The pre-colonial orientation of the Manipur state towards Indic connections, side by side with the conversion of the ruling kraton class into Hinduism was therefore an 18th century phenomenon. It also coincided with the political orientation towards British India since 1762 C.E., because of the expansion of the imperial Burmese ambitions directly affecting the geo-political awareness of the rulers, necessitating support from the Ahom dynasties as well as the East India Company. Total economic integration was unthinkable at that period of history for more than a hundred years. Manipur’s agricultural economy was based on subsistence with incipient trade relations with the proximate neighbouring countries. However the British defeat of Manipur in 1891 CE introduced forcible changes in the indigenous economic structures. The British introduced the Indian rupee as a medium of exchange replacing indigenous systems in 1892, and the Manipur resources were used to feed the imperial military establishments in Assam and the Northeastern region through the export of rice and cattle. Imports of British manufactured goods reached Imphal and the colonial economy altered the indigenous social structure by introducing a new imperial racial class of Marwaris and Bengalis for economic management and organization of the new revenue structures. The earlier migrant population of Brahmnis and Muslims had earlier been assimilated into the indigenous social structure, but the new demographic inputs through the colonial economy introduced a sort of contested pluralism, as different from the organic pluralism of the past. A lot of conflictual societal relationship was noticed similar to the system introduced in Burma by the colonial authorities.

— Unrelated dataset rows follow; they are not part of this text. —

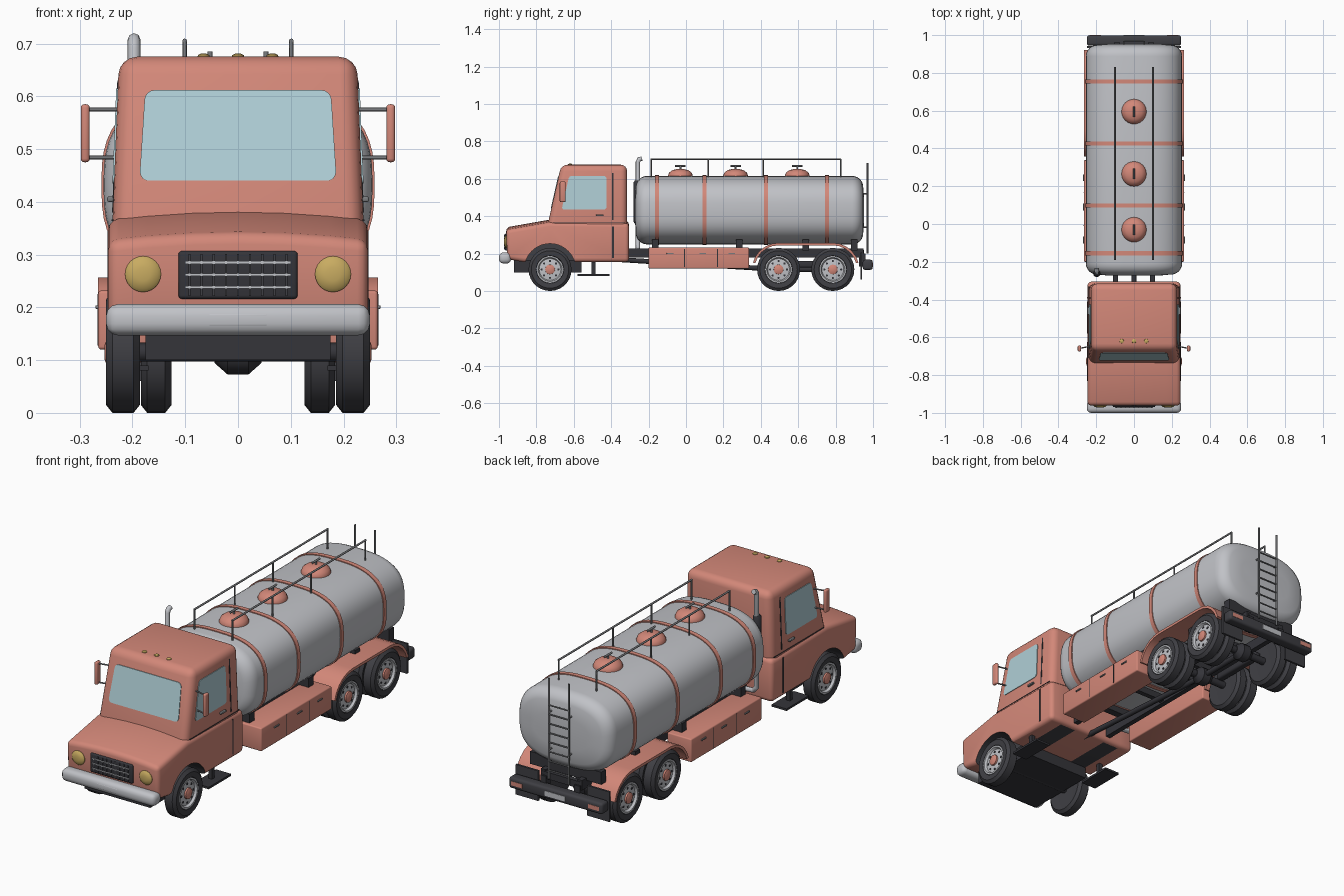
import bpy, bmesh
from math import sin, cos, pi, radians, copysign

cube = bpy.data.objects.get("Cube")
if cube:
    bpy.data.objects.remove(cube)
SIDES = (("left", 1), ("right", -1))
made = []


def material(name, r, g, b):
    m = bpy.data.materials.new(name)
    m.use_nodes = True
    m.diffuse_color = (r, g, b, 1)
    m.node_tree.nodes["Principled BSDF"].inputs["Base Color"].default_value = (r, g, b, 1)
    return m


RED = material("salmon paint", .65, .245, .19)
SILVER = material("silver", .53, .54, .57)
DARK = material("dark rubber", .05, .05, .058)
BLACK = material("black frame", .035, .035, .042)
GLASS = material("pale glass", .43, .62, .67)
GOLD = material("gold lamp", .58, .41, .12)
STEEL = material("grey steel", .2, .205, .215)


# ---- helpers ----
def finish(bm, name, mat, bevel=0, segments=3):
    bmesh.ops.recalc_face_normals(bm, faces=bm.faces)
    if bevel:
        sharp = [e for e in bm.edges if e.calc_face_angle(0) > .5]
        bmesh.ops.bevel(bm, geom=sharp, offset=bevel, segments=segments,
                        profile=.5, affect='EDGES', clamp_overlap=True)
    mesh = bpy.data.meshes.new(name)
    bm.to_mesh(mesh)
    bm.free()
    mesh.materials.append(mat)
    ob = bpy.data.objects.new(name, mesh)
    bpy.context.collection.objects.link(ob)
    made.append(ob)
    return ob


def loft(name, mat, rings, bevel=0, segments=3):
    bm = bmesh.new()
    rows = [[bm.verts.new(p) for p in ring] for ring in rings]
    n = len(rows[0])
    for a, b in zip(rows, rows[1:]):
        for i in range(n):
            j = (i + 1) % n
            bm.faces.new((a[i], a[j], b[j], b[i]))
    bm.faces.new(rows[0])
    bm.faces.new(rows[-1])
    return finish(bm, name, mat, bevel, segments)


def box(name, mat, x, y, z, bevel=0):
    return loft(name, mat, [[(x[0], y[0], h), (x[1], y[0], h), (x[1], y[1], h), (x[0], y[1], h)]
                            for h in z], bevel)


def lathe(name, mat, profile, centre, axis, n=24):
    def at(r, t, a):
        u, v = r * cos(a), r * sin(a)
        p = {"x": (t, u, v), "y": (u, t, v), "z": (u, v, t)}[axis]
        return [c + d for c, d in zip(centre, p)]
    return loft(name, mat, [[at(r, t, 2 * pi * i / n) for i in range(n)] for r, t in profile])


def tube(name, mat, points, radius):
    cu = bpy.data.curves.new(name, 'CURVE')
    cu.dimensions = '3D'
    cu.bevel_depth, cu.bevel_resolution, cu.use_fill_caps = radius, 2, True
    sp = cu.splines.new('POLY')
    sp.points.add(len(points) - 1)
    for p, q in zip(sp.points, points):
        p.co = (*q, 1)
    cu.materials.append(mat)
    bpy.context.collection.objects.link(bpy.data.objects.new(name, cu))


def plate(name, mat, outline, place, corner=0, thick=.006):
    bm = bmesh.new()
    face = bm.faces.new([bm.verts.new((a, b, -thick / 2)) for a, b in outline])
    if corner:
        bmesh.ops.bevel(bm, geom=bm.verts[:], offset=corner, segments=4, profile=.5, affect='VERTICES')
    top = bmesh.ops.extrude_face_region(bm, geom=bm.faces[:])["geom"]
    bmesh.ops.translate(bm, vec=(0, 0, thick), verts=[v for v in top if isinstance(v, bmesh.types.BMVert)])
    for v in bm.verts:
        v.co = place(*v.co)
    return finish(bm, name, mat)


def rect(a0, a1, b0, b1):
    return [(a0, b0), (a1, b0), (a1, b1), (a0, b1)]


# ---- cab ----
def cabin_half(z):
    return .238 - (z - .36) * .04


BODY = .246
hood = [(-.305, .155), (-.305, .36), (-.73, .366), (-.962, .325), (-.955, .17), (-.87, .155)]
loft("lower_cab", RED, [[(u * BODY, y, z + (.015 * (1 - u * u) if z > .32 else 0)) for y, z in hood]
                        for u in (-1, -.7, -.35, 0, .35, .7, 1)], .02)
lower = made[-1]
lower.data.materials.append(DARK)
AXLE, HUB, ARCH = -.727, .115, .138
for side, s in SIDES:
    cutter = lathe("arch_cutter", DARK, [(ARCH, .15 * s), (ARCH, .3 * s)], (0, AXLE, HUB), "x", 40)
    made.remove(cutter)
    cutter.hide_render = True
    mod = lower.modifiers.new("arch", 'BOOLEAN')
    mod.operation, mod.object, mod.solver = 'DIFFERENCE', cutter, 'EXACT'
    bpy.context.view_layer.objects.active = lower
    bpy.ops.object.modifier_apply(modifier=mod.name)
    bpy.data.objects.remove(cutter)
for f in lower.data.polygons:
    c = f.center
    inside = (c.y - AXLE) ** 2 + (c.z - HUB) ** 2 < (ARCH + .001) ** 2
    f.material_index = 1 if inside and .14 < abs(c.x) < BODY - .002 else 0

cabin = [(-.315, .3), (-.315, .675), (-.667, .675), (-.752, .3)]
loft("upper_cab", RED, [[(s * cabin_half(z), y, z) for y, z in cabin] for s in (-1, 1)], .034, 4)
plate("windscreen", GLASS, [(-.187, .44), (.187, .44), (.176, .612), (-.176, .612)],
      lambda x, z, d: (x, -.752 + (z - .3) * .2267 - d, z), .018)
for side, s in SIDES:
    on_cabin = lambda y, z, d: (s * (cabin_half(z) + d), y, z)
    on_body = lambda y, z, d: (s * (BODY + d), y, z)
    plate(side + "_window", GLASS, [(-.665, .435), (-.425, .435), (-.425, .615), (-.625, .615)],
          on_cabin, .015)
    plate(side + "_upper_door_gap", BLACK, rect(-.395, -.388, .38, .63), on_cabin, 0, .003)
    plate(side + "_lower_door_gap", BLACK, rect(-.395, -.386, .175, .345), on_body, 0, .003)
    plate(side + "_waist_gap", BLACK, rect(-.71, -.33, .364, .367), on_cabin, 0, .004)
    box(side + "_door_handle", STEEL, (s * .236, s * .248), (-.48, -.44), (.4, .41), .003)
    # mirror
    box(side + "_mirror", RED, (s * .281, s * .298), (-.675, -.643), (.475, .585), .007)
    for z in (.484, .575):
        tube(side + "_mirror_arm", STEEL, [(s * .22, -.645, z), (s * .285, -.658, z)], .0035)
    # boarding step
    box(side + "_step", BLACK, (s * .17, s * .25), (-.58, -.41), (.08, .09))
    box(side + "_step_post", BLACK, (s * .195, s * .215), (-.505, -.485), (.085, .16))
    lathe(side + "_headlamp", GOLD, [(.034, .02), (.034, -.002), (.028, -.008), (.013, -.012)],
          (s * .18, -.96, .263), "y")
for x in (-.065, 0, .065):
    lathe("roof_lamp", GOLD, [(.012, 0), (.011, .006), (.005, .009)], (x, -.62, .672), "z", 12)

# ---- nose and front bumper ----
box("grille", BLACK, (-.113, .113), (-.969, -.94), (.216, .307), .007)
for z in (.238, .262, .285):
    box("grille_bar", SILVER, (-.1, .1), (-.974, -.96), (z - .0025, z + .0025))
for i in range(-4, 5):
    box("grille_slat", DARK, (i * .023 - .002, i * .023 + .002), (-.972, -.96), (.222, .301))
box("front_bumper", SILVER, (-.25, .25), (-1, -.935), (.147, .206), .022)
box("front_plate", SILVER, (-.057, .057), (-1, -.99), (.164, .189), .004)
box("belly_pan", BLACK, (-.175, .175), (-.92, -.56), (.1, .165))

# ---- tank ----
def tank_ring(y, inset, n=56):
    def power(v):
        return copysign(abs(v) ** (2 / 2.8), v)
    angles = [2 * pi * i / n for i in range(n)]
    return [((.255 - inset) * power(cos(a)), y, .432 + (.183 - inset) * power(sin(a))) for a in angles]


R = .06
arc = [(R * (1 - sin(a)), R * (1 - cos(a))) for a in (radians(15 * k) for k in range(1, 7))]
front = [(-.272, .11)] + [(-.268 + d, inset) for inset, d in reversed([(i, e) for i, e in arc])][::-1]
back = [(.68 - y, inset) for y, inset in reversed(front)]
loft("tank", SILVER, [tank_ring(*r) for r in front + back])
for y in (-.155, .098, .427, .754):
    loft("tank_band", RED, [tank_ring(y + d, i) for d, i in
                            ((-.011, .01), (-.011, -.004), (.011, -.004), (.011, .01))])
for y in (-.03, .265, .595):
    lathe("hatch", RED, [(.066, .58), (.066, .618), (.06, .633), (.042, .646), (.018, .652)], (0, y, 0), "z")
    tube("hatch_stem", STEEL, [(0, y, .64), (0, y, .668)], .005)
    tube("hatch_handle", STEEL, [(0, y - .028, .668), (0, y + .028, .668)], .005)
for side, s in SIDES:
    x = s * .101
    tube(side + "_roof_rail", STEEL, [(x, -.19, .705), (x, .83, .705)], .0045)
    for y in (-.187, .12, .412, .827):
        tube(side + "_rail_post", STEEL, [(x, y, .59), (x, y, .705)], .004)
    # ladder uprights
    tube(side + "_ladder_upright", STEEL, [(s * .053, .97, .2), (s * .053, .97, .685)], .0045)
    for z in (.34, .52):
        tube(side + "_ladder_bracket", STEEL, [(s * .053, .93, z), (s * .053, .97, z)], .004)
for i in range(8):
    z = .24 + i * .045
    tube("ladder_rung", STEEL, [(-.053, .97, z), (.053, .97, z)], .0035)

# ---- exhaust stack ----
tube("exhaust_pipe", SILVER, [(-.1, -.257, .215), (-.18, -.257, .22), (-.197, -.257, .24), (-.197, -.257, .69),
                              (-.197, -.25, .704), (-.197, -.235, .708)], .012)
lathe("exhaust_muffler", BLACK, [(.012, .36), (.019, .37), (.019, .58), (.012, .59)], (-.197, -.262, 0), "z", 16)

# ---- chassis ----
for side, s in SIDES:
    box(side + "_frame_rail", BLACK, (s * .085, s * .11), (-.4, .95), (.178, .226))
    # tool lockers
    box(side + "_locker", RED, (s * .135, s * .265), (-.2, .338), (.12, .232), .006)
    on_locker = lambda y, z, d: (s * (.265 + d), y, z)
    for y in (-.008, .168):
        plate(side + "_locker_gap", BLACK, rect(y - .002, y + .002, .128, .225), on_locker, 0, .003)
    for y in (-.085, .09, .245):
        box(side + "_locker_handle", STEEL, (s * .263, s * .27), (y - .018, y + .018), (.197, .204), .002)
    # twin-axle mudguard
    steps = [radians(165 - 15 * k) for k in range(6)]
    half = [(cos(a), sin(a)) for a in steps]
    outer = [(.495 + .142 * c, HUB + .142 * d) for c, d in half]
    outer += [(.785 - .142 * c, HUB + .142 * d) for c, d in reversed(half)]
    inner = [(.495 + .129 * c, HUB + .129 * d) for c, d in half]
    inner += [(.785 - .129 * c, HUB + .129 * d) for c, d in reversed(half)]
    guard = outer + inner[::-1]
    loft(side + "_mudguard", RED, [[(x, y, z) for y, z in guard] for x in (s * .125, s * .265)])
    box(side + "_mud_flap", DARK, (s * .13, s * .25), (.932, .942), (.06, .205))
    box(side + "_spring", BLACK, (s * .08, s * .118), (.5, .78), (.125, .16), .01)
    box(side + "_tail_lamp", RED, (s * .175, s * .235), (.99, .9995), (.13, .15))
for y in (-.165, .285, .64, .9):
    box("tank_saddle", BLACK, (-.19, .19), (y - .018, y + .018), (.215, .275))
for y in (-.35, .1, .45, .94):
    box("cross_member", BLACK, (-.1, .1), (y - .012, y + .012), (.185, .218))
box("rear_bumper", DARK, (-.25, .25), (.945, .998), (.113, .167), .012)
box("rear_plate", SILVER, (-.055, .055), (.99, 1), (.128, .152))
for x in (-.09, .09):
    box("bumper_hanger", BLACK, (x - .015, x + .015), (.925, .96), (.13, .2))
tube("drive_shaft", BLACK, [(0, -.4, .17), (0, .495, HUB), (0, .785, HUB)], .013)


# ---- wheels ----
def wheel(name, s, y, x0, x1):
    hub = (0, y, HUB)
    lathe(name + "_tyre", DARK, [(r, s * x) for r, x in (
        (.07, x0 + .002), (.1, x0), (.115, x0 + .012), (.115, x1 - .012), (.1, x1), (.074, x1 - .003),
        (.07, x1 - .02))], hub, "x", 28)
    lathe(name + "_rim", SILVER, [(r, s * x) for r, x in (
        (.072, x1 - .03), (.072, x1 - .003), (.064, x1 - .003), (.058, x1 - .014), (.03, x1 - .01))], hub, "x", 28)
    lathe(name + "_hub", RED, [(r, s * x) for r, x in (
        (.027, x1 - .02), (.026, x1 - .002), (.014, x1 + .003))], hub, "x", 12)
    for k in range(8):
        a = pi * k / 4
        spot = (s * (x1 - .0125), y + .045 * cos(a), HUB + .045 * sin(a))
        lathe(name + "_rim_hole", BLACK, [(.006, -.002), (.006, .002)], spot, "x", 8)


for side, s in SIDES:
    wheel(side + "_front_wheel", s, AXLE, .186, .25)
    for pos, y in (("middle", .495), ("rear", .785)):
        wheel(f"{side}_{pos}_outer_wheel", s, y, .188, .25)
        wheel(f"{side}_{pos}_inner_wheel", s, y, .126, .184)
for y in (AXLE, .495, .785):
    tube("axle", BLACK, [(-.2, y, HUB), (.2, y, HUB)], .018)
for y in (.495, .785):
    lathe("differential", BLACK, [(.02, -.045), (.042, -.02), (.042, .02), (.02, .045)], (0, y, HUB), "x", 12)

# ---- shading ----
bpy.ops.object.select_all(action='DESELECT')
for ob in made:
    ob.select_set(True)
bpy.context.view_layer.objects.active = lower
bpy.ops.object.shade_smooth_by_angle(angle=radians(35))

The British also introduced a new system of administration totally rupturing the organic plurality of hill and plains relations. The Meitei ruler-ship was divested of administrative jurisdiction over the Hill people, and the administration of the Hill was given to the British political authority craftily institutionalized in the colonised polity. A system of dyarchy, separation of powers between the Maharajah and the British political agent was structured into the system. When the Hill citizens rebelled against the colonial authority in the first two or three decades of the 20th century, its character and form was later misinterpreted through the prism of awakened ethnicities, which became murky and unclear leading to serious conflicts in the era of ethnic identification movements. When the British left in 1947, leading to a precarious in-equilibrium from the convulsions of the Second World War all the efforts to restore traditional equilibrium of the polity was in vain. Manipur became a district of the vast territories of India through the integration in1949. One can imagine the consequences.